As I mentioned before, God had prepared everything for us, this was the perfect time for us to travel, because as soon as we arrived we were told about the centenary of the Anglican Church. We were going to be part of that celebration; I was more than thankful to God because without knowing we lived that especial moment of the Church, the Christian Church. It was so nice to see so many people proud of the work of the Lord through so many years. I heard testimonies of people who trusted the Lord as their God and now they keep serving him and working for Him and teaching their family and friends, they have the same passion for the Lord as young kids full of life.
My time there flew, without noticing the ten days had gone and now it was time to visit my friend Raquel in Asuncion. It was a little bit sad to leave Concepción because the people had given us so much love, but we needed to keep going. Asuncion was different, (not the weather though) but life is faster than in Concepción. I spent some time with Raquel who was always running from one place to the other. It was good to see her again and be with her lovely family who opened their home for us. That was our social time, most of the days we went for a walk, visiting different places and meeting our partners from SAMS G.B.
That is how I spent my time in Paraguay, I promised the Bishop I will come back next year but may be for two weeks and with three of my kids. I pray the Lord will give us the material resources to do this, I know he will…after all we have a rich Father, don’t we?
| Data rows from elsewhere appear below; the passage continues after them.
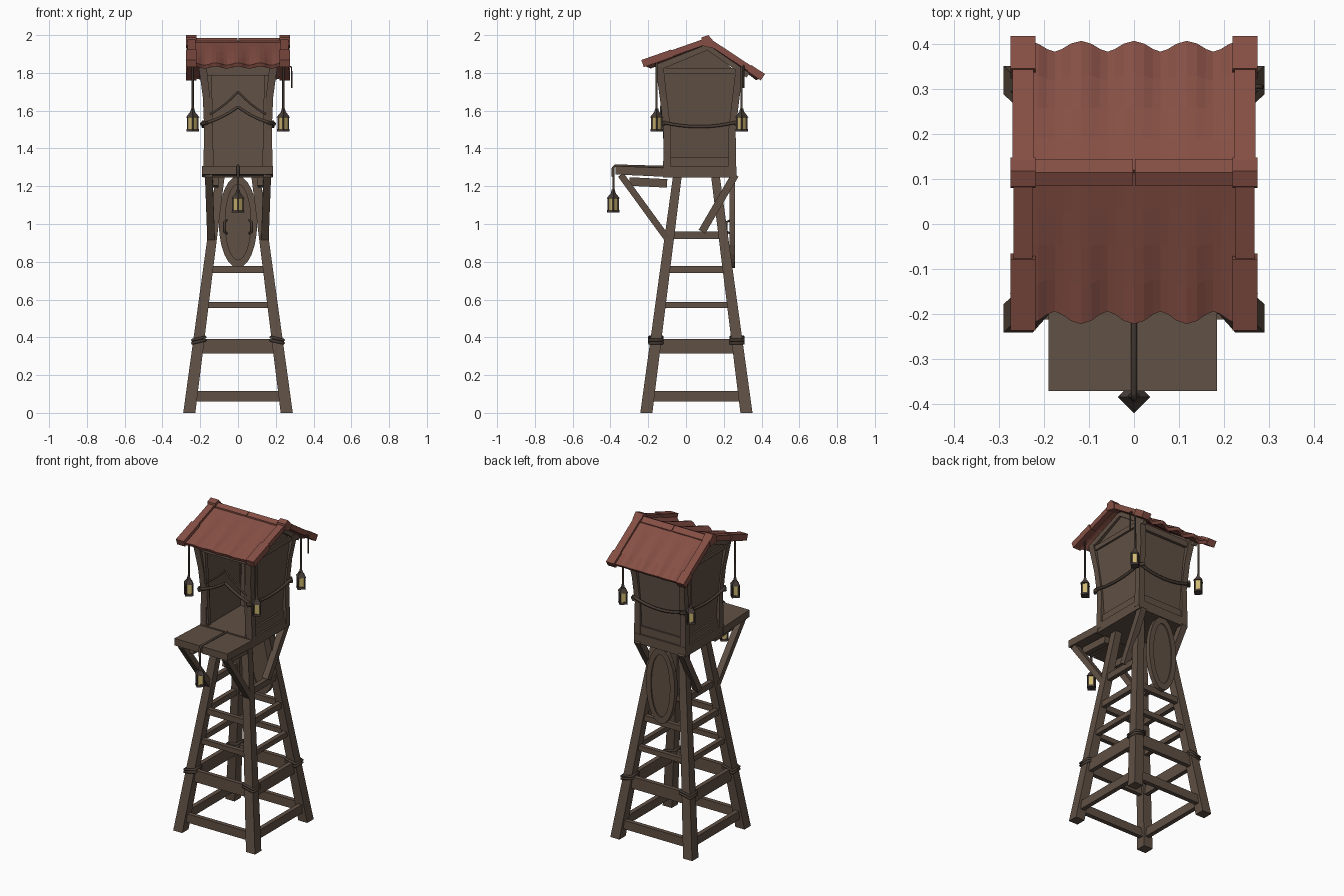
import bpy, bmesh, math
from mathutils import Vector, Matrix

if "Cube" in bpy.data.objects:
    bpy.data.objects.remove(bpy.data.objects["Cube"])


def material(name, rgb):
    m = bpy.data.materials.new(name)
    m.diffuse_color = (*rgb, 1)
    m.use_nodes = True
    m.node_tree.nodes["Principled BSDF"].inputs["Base Color"].default_value = m.diffuse_color
    return m


WOOD = material("brown wood", (0.115, 0.079, 0.058))
ROOF = material("red shingle", (0.235, 0.078, 0.058))
ROPE = material("dark rope", (0.068, 0.048, 0.036))
IRON = material("dark lantern metal", (0.06, 0.045, 0.038))
GLASS = material("yellow glass", (0.62, 0.48, 0.17))


def finish(name, bm, mat):
    bmesh.ops.recalc_face_normals(bm, faces=bm.faces)
    me = bpy.data.meshes.new(name)
    bm.to_mesh(me)
    bm.free()
    me.materials.append(mat)
    ob = bpy.data.objects.new(name, me)
    bpy.context.collection.objects.link(ob)
    return ob


def box(name, lo, hi, mat=WOOD):
    lo, hi = Vector(lo), Vector(hi)
    bm = bmesh.new()
    bmesh.ops.create_cube(bm, size=1, matrix=Matrix.Translation((lo + hi) / 2) @ Matrix.Diagonal((*(hi - lo), 1)))
    return finish(name, bm, mat)


def beam(name, a, b, w, t, mat=WOOD):
    """Box from a to b; w is the horizontal width, t the other thickness."""
    a, b = Vector(a), Vector(b)
    d = (b - a).normalized()
    s = Vector((0, 1, 0)) if abs(d.x) > 0.7 else Vector((1, 0, 0))
    n = d.cross(s).normalized()
    s = n.cross(d)
    rot = Matrix((s, n, d)).transposed().to_4x4()
    bm = bmesh.new()
    bmesh.ops.create_cube(bm, size=1, matrix=Matrix.Translation((a + b) / 2) @ rot
                          @ Matrix.Diagonal((w, t, (b - a).length, 1)))
    return finish(name, bm, mat)


def post(name, path, widths, mat=WOOD):
    """Square post lofted through horizontal sections."""
    bm = bmesh.new()
    rings = []
    for (x, y, z), w in zip(path, widths):
        h = w / 2
        rings.append([bm.verts.new((x + i * h, y + j * h, z)) for i, j in ((-1, -1), (1, -1), (1, 1), (-1, 1))])
    for r0, r1 in zip(rings, rings[1:]):
        for i in range(4):
            bm.faces.new((r0[i], r0[(i + 1) % 4], r1[(i + 1) % 4], r1[i]))
    bm.faces.new(rings[0])
    bm.faces.new(rings[-1])
    return finish(name, bm, mat)


def plate(name, pts, offset, mat=WOOD):
    """Polygon extruded by a vector."""
    bm = bmesh.new()
    f = bm.faces.new([bm.verts.new(p) for p in pts])
    ext = bmesh.ops.extrude_face_region(bm, geom=[f], use_keep_orig=True)["geom"]
    bmesh.ops.translate(bm, vec=offset, verts=[v for v in ext if isinstance(v, bmesh.types.BMVert)])
    return finish(name, bm, mat)


def tube(name, pts, r, mat=ROPE, cyclic=False):
    cu = bpy.data.curves.new(name, "CURVE")
    cu.dimensions = "3D"
    cu.bevel_depth, cu.bevel_resolution, cu.use_fill_caps = r, 1, True
    sp = cu.splines.new("POLY")
    sp.points.add(len(pts) - 1)
    for p, co in zip(sp.points, pts):
        p.co = (*co, 1)
    sp.use_cyclic_u = cyclic
    tmp = bpy.data.objects.new(name + "_curve", cu)
    me = bpy.data.meshes.new_from_object(tmp)
    bpy.data.objects.remove(tmp)
    me.materials.clear()
    me.materials.append(mat)
    ob = bpy.data.objects.new(name, me)
    bpy.context.collection.objects.link(ob)


def frustum(name, c, r1, r2, z0, z1, mat):
    bm = bmesh.new()
    bmesh.ops.create_cone(bm, cap_ends=True, segments=4, radius1=r1, radius2=r2, depth=z1 - z0,
                          matrix=Matrix.Translation((c[0], c[1], (z0 + z1) / 2)))
    return finish(name, bm, mat)


def lantern(x, y, z, top):
    c = (x, y)
    frustum("lantern_base", c, .034, .032, z, z + .014, IRON)
    frustum("lantern_glass", c, .026, .026, z + .014, z + .076, GLASS)
    for i, j in ((1, 0), (-1, 0), (0, 1), (0, -1)):
        post("lantern_bar", [(x + i * .027, y + j * .027, z + h) for h in (.01, .08)], (.007, .007), IRON)
    frustum("lantern_cap", c, .036, .016, z + .074, z + .1, IRON)
    frustum("lantern_knob", c, .014, .008, z + .1, z + .122, IRON)
    tube("lantern_rope", [(x, y, z + .115), (x, y, top)], .006)


# Splayed legs with rope bindings
CY = .055
def leg(sx, sy, z):
    return Vector((sx * (.258 - .131 * z), CY + sy * (.265 - .131 * z), z))


for sx in (-1, 1):
    for sy in (-1, 1):
        post("leg", [leg(sx, sy, 0), leg(sx, sy, 1.27)], (.064, .046))
        c = leg(sx, sy, .385)
        for dz in (-.008, .008):
            tube("leg_binding", [c + Vector((i * .035, j * .035, dz + i * sx * -.008))
                                 for i, j in ((-1, -1), (1, -1), (1, 1), (-1, 1))], .008, ROPE, True)

# Rungs on all four sides, the top level on the left and right only
for z0, z1 in ((.06, .115), (.315, .39), (.555, .587), (.74, .777), (.92, .96)):
    z = (z0 + z1) / 2
    for s in (-1, 1):
        beam("side_rung", leg(s, -1, z), leg(s, 1, z), .028, z1 - z0)
        if z < .9:
            beam("cross_rung", leg(-1, s, z), leg(1, s, z), .028, z1 - z0)

# Cabin floor, front platform and its supports
box("cabin_floor", (-.182, -.122, 1.245), (.182, .267, 1.305))
for x0, x1 in ((-.19, -.004), (.004, .185)):
    plate("platform_plank", [(x0, -.372, 1.262), (x0, -.11, 1.25), (x0, -.11, 1.297), (x0, -.372, 1.307)],
          (x1 - x0, 0, 0))
for s in (-1, 1):
    beam("platform_joist", (s * .12, -.3, 1.225), (s * .12, -.1, 1.215), .035, .045)
    beam("platform_brace", (s * .142, -.09, .91), (s * .155, -.345, 1.26), .04, .035)
    beam("cabin_brace", (s * .142, .085, .96), (s * .155, .26, 1.26), .04, .04)


# Cabin walls, open to the front
def wx(z):
    return .155 + .055 * (z - 1.27)


for s in (-1, 1):
    plate("side_wall", [(s * wx(z), y, z) for y, z in
                        ((-.09, 1.27), (.235, 1.27), (.27, 1.8), (.11, 1.945), (-.12, 1.84))], (-s * .02, 0, 0))
    for y0, y1, y2 in ((-.1, -.1, -.14), (.244, .244, .285)):
        post("corner_post", [(s * .163, y0, 1.27), (s * .16, y1, 1.5), (s * .167, (y1 + y2) / 2, 1.67),
                             (s * .187, y2, 1.83)], (.042, .038, .038, .042))
    beam("side_lower_trim", (s * .16, -.1, 1.325), (s * .16, .245, 1.325), .022, .06)
    beam("side_upper_trim", (s * .185, -.13, 1.81), (s * .185, .28, 1.81), .022, .03)
    beam("gable_rafter", (s * .192, -.16, 1.825), (s * .192, .115, 1.94), .025, .035)
    beam("gable_rafter", (s * .192, .115, 1.94), (s * .192, .33, 1.79), .025, .035)
    beam("door_jamb", (s * .14, -.1, 1.29), (s * .15, -.125, 1.8), .022, .025)
plate("back_wall", [(-wx(1.27), .24, 1.27), (wx(1.27), .24, 1.27), (wx(1.82), .275, 1.82), (-wx(1.82), .275, 1.82)],
      (0, -.02, 0))
box("back_lower_trim", (-.16, .235, 1.295), (.16, .256, 1.355))
box("back_upper_trim", (-.185, .265, 1.77), (.185, .29, 1.81))
box("door_lintel", (-.18, -.145, 1.785), (.18, -.115, 1.835))

# Wavy roof slopes
RY, RZ = .115, 1.962
for name, ey, ez in (("front_roof_slope", -.205, 1.838), ("back_roof_slope", .39, 1.775)):
    bm = bmesh.new()
    nx, ny = 24, 4
    rows = []
    for j in range(ny + 1):
        v = j / ny
        row = []
        for i in range(nx + 1):
            x = -.235 + .47 * i / nx
            w = math.cos(2 * math.pi * x / .118)
            y = RY + (ey - RY) * v * (1 + .045 * w * v)
            row.append(bm.verts.new((x, y, RZ + (ez - RZ) * v + .006 * w * v)))
        rows.append(row)
    for r0, r1 in zip(rows, rows[1:]):
        for i in range(nx):
            bm.faces.new((r0[i], r0[i + 1], r1[i + 1], r1[i]))
    ob = finish(name, bm, ROOF)
    mod = ob.modifiers.new("thickness", "SOLIDIFY")
    mod.thickness, mod.offset = .02, 0

# Roof edge boards and ridge
def front_z(y): return RZ + .008 + (y - RY) * .35
def back_z(y): return RZ + .008 - (y - RY) * .66


for s in (-1, 1):
    x = s * .247
    for y0, y1, w, f in ((.1, -.08, .042, front_z), (-.072, -.23, .055, front_z),
                         (.13, .34, .046, back_z), (.335, .407, .056, back_z)):
        beam("roof_edge_board", (x, y0, f(y0)), (x, y1, f(y1)), w, .04 if w > .05 else .032, ROOF)
    plate("ridge_end_cap", [(x - .028, .08, 1.945), (x - .028, .145, 1.93), (x - .028, .148, 1.965),
                            (x - .028, .118, 2.0), (x - .028, .083, 1.988)], (.056, 0, 0), ROOF)
    plate("ridge_board", [(s * .24, .085, 1.95), (s * .24, .118, 1.962), (s * .24, .143, 1.945),
                          (s * .24, .145, 1.96), (s * .24, .115, 1.984), (s * .24, .085, 1.97)],
          (-s * .238, 0, 0), ROOF)
tube("roof_hook", [(.262, .305, 1.84), (.283, .305, 1.83), (.285, .305, 1.72)], .005)

# Oval shield on the back, with raised rim, and handles on its inner side
def oval(rx, rz, y):
    return [(rx * math.cos(a), y, 1.01 + rz * math.sin(a)) for a in (i * math.tau / 24 for i in range(24))]


plate("shield_board", oval(.095, .235, .238), (0, .014, 0))
bm = bmesh.new()
loops = [[bm.verts.new(p) for p in oval(*q)] for q in
         ((.102, .243, .23), (.102, .243, .26), (.068, .2, .26), (.068, .2, .23))]
for k in range(4):
    a, b = loops[k], loops[(k + 1) % 4]
    for i in range(24):
        bm.faces.new((a[i], a[(i + 1) % 24], b[(i + 1) % 24], b[i]))
finish("shield_rim", bm, WOOD)
for s in (-1, 1):
    tube("shield_handle", [(s * .06, .235, .95), (s * .072, .215, .96), (s * .072, .215, 1.01), (s * .06, .235, 1.02)],
         .006)

# Rope garlands around the cabin
def sag(a, b, depth):
    a, b = Vector(a), Vector(b)
    return [a.lerp(b, i / 8) - Vector((0, 0, depth * 4 * (i / 8) * (1 - i / 8))) for i in range(9)]


for s in (-1, 1):
    tube("side_garland", sag((s * .185, -.13, 1.54), (s * .185, .27, 1.54), .025), .009)
    tube("front_garland", sag((s * .19, -.125, 1.53), (0, -.13, 1.62), .012), .009)
    tube("front_upper_garland", sag((s * .15, -.125, 1.58), (0, -.13, 1.7), .01), .006)
    for y in (-.125, .27):
        tube("garland_knot", [(s * .165, y - .028, 1.535), (s * .192, y, 1.53), (s * .165, y + .028, 1.535)], .01)
tube("back_garland", sag((-.19, .272, 1.54), (.19, .272, 1.54), .035), .009)

# Hanging lanterns
for s in (-1, 1):
    lantern(s * .24, -.155, 1.49, 1.86)
    lantern(s * .24, .295, 1.49, 1.84)
lantern(0, -.385, 1.06, 1.3)
tube("platform_rope", [(0, -.11, 1.302), (0, -.375, 1.31), (0, -.388, 1.295), (0, -.387, 1.25)], .007)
My dear brothers thank you once again for this opportunity I had to visit the Church in Paraguay. May God keep blessing his work there, and may He keep encouraging people to have the desire of serving Him.